--- Provided entries Enclosed Below ---

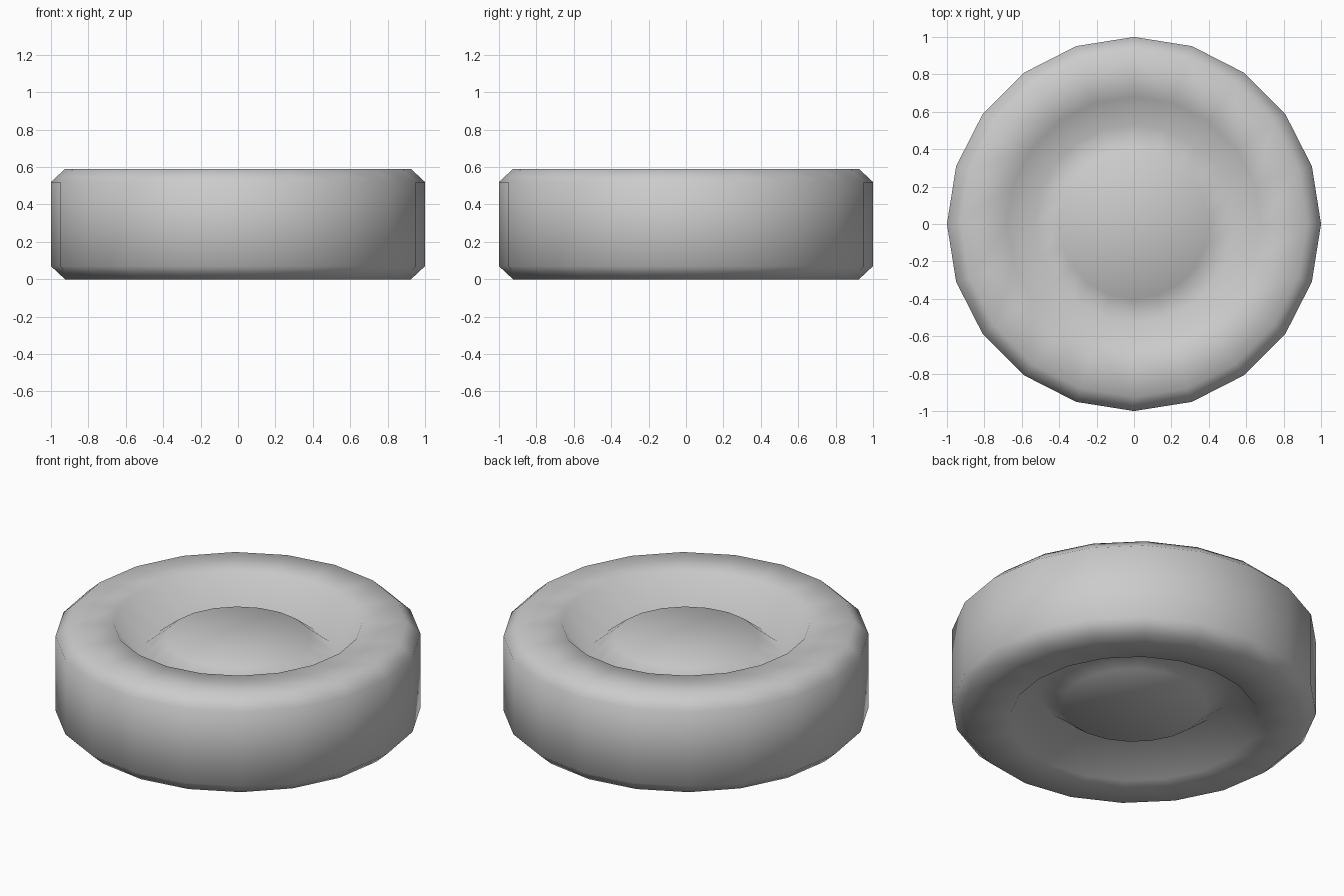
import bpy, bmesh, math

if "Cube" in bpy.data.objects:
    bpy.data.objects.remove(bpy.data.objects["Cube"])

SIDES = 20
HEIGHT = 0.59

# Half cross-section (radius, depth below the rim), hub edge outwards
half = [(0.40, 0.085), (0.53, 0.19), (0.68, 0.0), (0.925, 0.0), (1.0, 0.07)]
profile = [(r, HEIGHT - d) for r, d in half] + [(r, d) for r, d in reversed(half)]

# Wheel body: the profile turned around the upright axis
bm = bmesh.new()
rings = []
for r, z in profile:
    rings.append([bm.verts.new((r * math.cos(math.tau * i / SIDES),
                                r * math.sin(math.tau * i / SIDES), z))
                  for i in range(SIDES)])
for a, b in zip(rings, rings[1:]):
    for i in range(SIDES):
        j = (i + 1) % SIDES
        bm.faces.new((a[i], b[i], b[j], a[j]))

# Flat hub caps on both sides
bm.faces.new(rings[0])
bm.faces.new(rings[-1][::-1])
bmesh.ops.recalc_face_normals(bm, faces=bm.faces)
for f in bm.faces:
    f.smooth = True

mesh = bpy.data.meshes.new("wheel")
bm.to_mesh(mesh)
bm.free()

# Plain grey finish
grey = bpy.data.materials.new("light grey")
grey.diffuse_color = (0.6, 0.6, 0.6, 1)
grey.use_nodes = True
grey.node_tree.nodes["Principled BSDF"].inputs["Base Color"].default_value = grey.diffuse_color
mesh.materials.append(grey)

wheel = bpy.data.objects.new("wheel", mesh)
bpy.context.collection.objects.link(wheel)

--- End of Enclosed Provided entries ---

Task goal. Please retype the records above exactly, excluding every picture.

Output below.
import bpy, bmesh, math

if "Cube" in bpy.data.objects:
    bpy.data.objects.remove(bpy.data.objects["Cube"])

SIDES = 20
HEIGHT = 0.59

# Half cross-section (radius, depth below the rim), hub edge outwards
half = [(0.40, 0.085), (0.53, 0.19), (0.68, 0.0), (0.925, 0.0), (1.0, 0.07)]
profile = [(r, HEIGHT - d) for r, d in half] + [(r, d) for r, d in reversed(half)]

# Wheel body: the profile turned around the upright axis
bm = bmesh.new()
rings = []
for r, z in profile:
    rings.append([bm.verts.new((r * math.cos(math.tau * i / SIDES),
                                r * math.sin(math.tau * i / SIDES), z))
                  for i in range(SIDES)])
for a, b in zip(rings, rings[1:]):
    for i in range(SIDES):
        j = (i + 1) % SIDES
        bm.faces.new((a[i], b[i], b[j], a[j]))

# Flat hub caps on both sides
bm.faces.new(rings[0])
bm.faces.new(rings[-1][::-1])
bmesh.ops.recalc_face_normals(bm, faces=bm.faces)
for f in bm.faces:
    f.smooth = True

mesh = bpy.data.meshes.new("wheel")
bm.to_mesh(mesh)
bm.free()

# Plain grey finish
grey = bpy.data.materials.new("light grey")
grey.diffuse_color = (0.6, 0.6, 0.6, 1)
grey.use_nodes = True
grey.node_tree.nodes["Principled BSDF"].inputs["Base Color"].default_value = grey.diffuse_color
mesh.materials.append(grey)

wheel = bpy.data.objects.new("wheel", mesh)
bpy.context.collection.objects.link(wheel)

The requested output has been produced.